Plain-text document sources:
----------

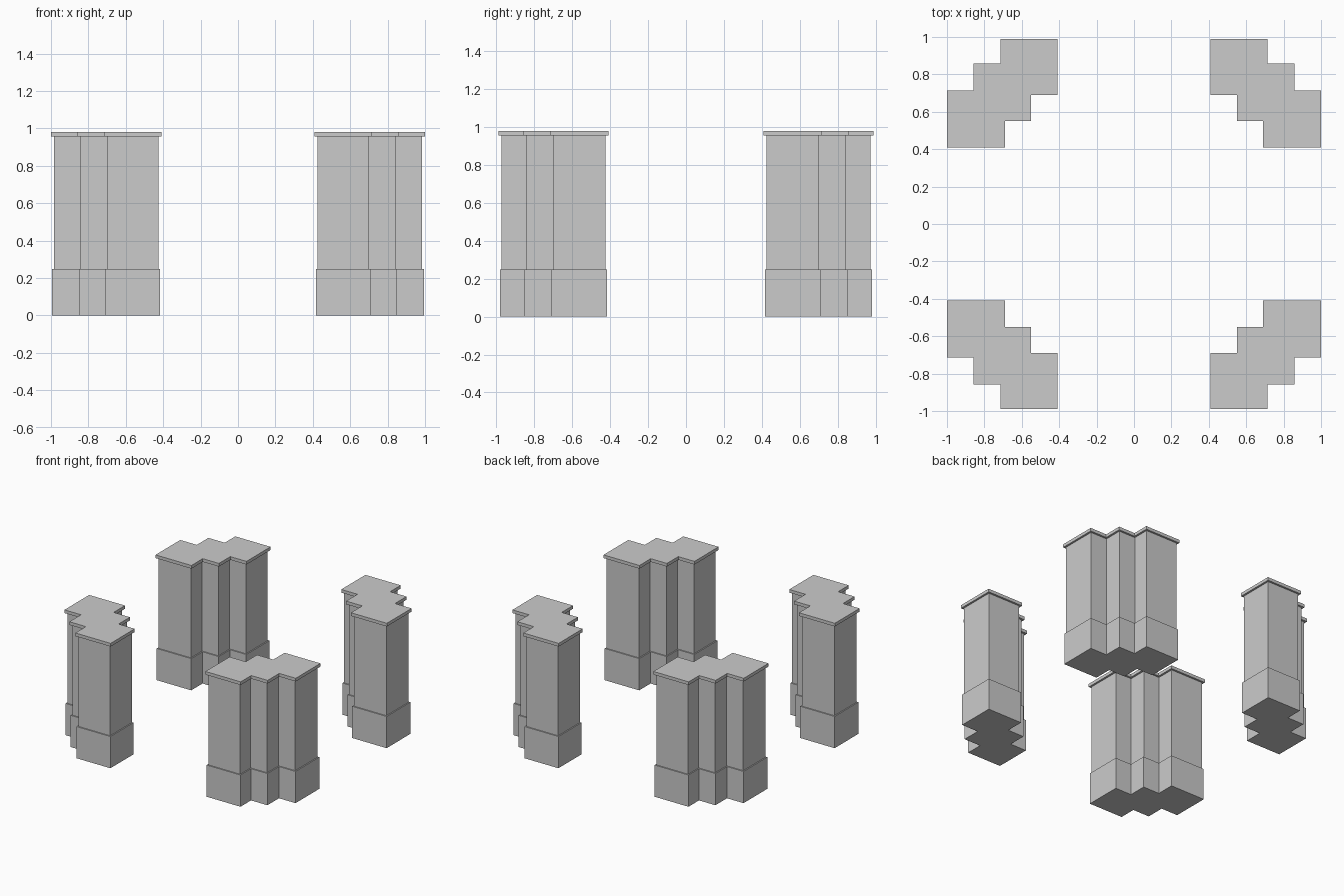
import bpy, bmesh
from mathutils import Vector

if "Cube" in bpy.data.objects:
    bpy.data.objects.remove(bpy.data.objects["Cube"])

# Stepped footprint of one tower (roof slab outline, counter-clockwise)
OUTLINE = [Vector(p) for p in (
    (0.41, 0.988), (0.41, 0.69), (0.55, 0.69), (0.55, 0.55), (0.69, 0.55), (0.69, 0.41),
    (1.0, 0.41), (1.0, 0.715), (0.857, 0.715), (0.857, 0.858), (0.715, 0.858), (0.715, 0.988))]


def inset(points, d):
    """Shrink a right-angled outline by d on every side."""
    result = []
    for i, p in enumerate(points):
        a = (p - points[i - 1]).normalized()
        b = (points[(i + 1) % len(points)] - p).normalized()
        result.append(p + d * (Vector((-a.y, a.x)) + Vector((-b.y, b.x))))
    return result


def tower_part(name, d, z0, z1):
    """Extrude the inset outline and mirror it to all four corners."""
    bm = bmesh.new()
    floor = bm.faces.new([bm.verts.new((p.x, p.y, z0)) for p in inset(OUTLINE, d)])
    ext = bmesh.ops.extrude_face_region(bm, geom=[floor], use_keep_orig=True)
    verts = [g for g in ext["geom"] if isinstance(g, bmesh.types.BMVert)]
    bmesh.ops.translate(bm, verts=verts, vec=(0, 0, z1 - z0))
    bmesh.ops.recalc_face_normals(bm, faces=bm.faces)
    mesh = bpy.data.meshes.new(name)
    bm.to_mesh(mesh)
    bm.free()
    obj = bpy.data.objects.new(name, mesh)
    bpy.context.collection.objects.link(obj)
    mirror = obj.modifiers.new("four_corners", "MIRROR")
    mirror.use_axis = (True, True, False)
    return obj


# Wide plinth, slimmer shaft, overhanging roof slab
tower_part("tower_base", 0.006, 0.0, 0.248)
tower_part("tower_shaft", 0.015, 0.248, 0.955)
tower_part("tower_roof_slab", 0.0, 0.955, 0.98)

----------

Task to carry out
Scan the data for lines with the word "points". Report only how many there are.

Your solution
4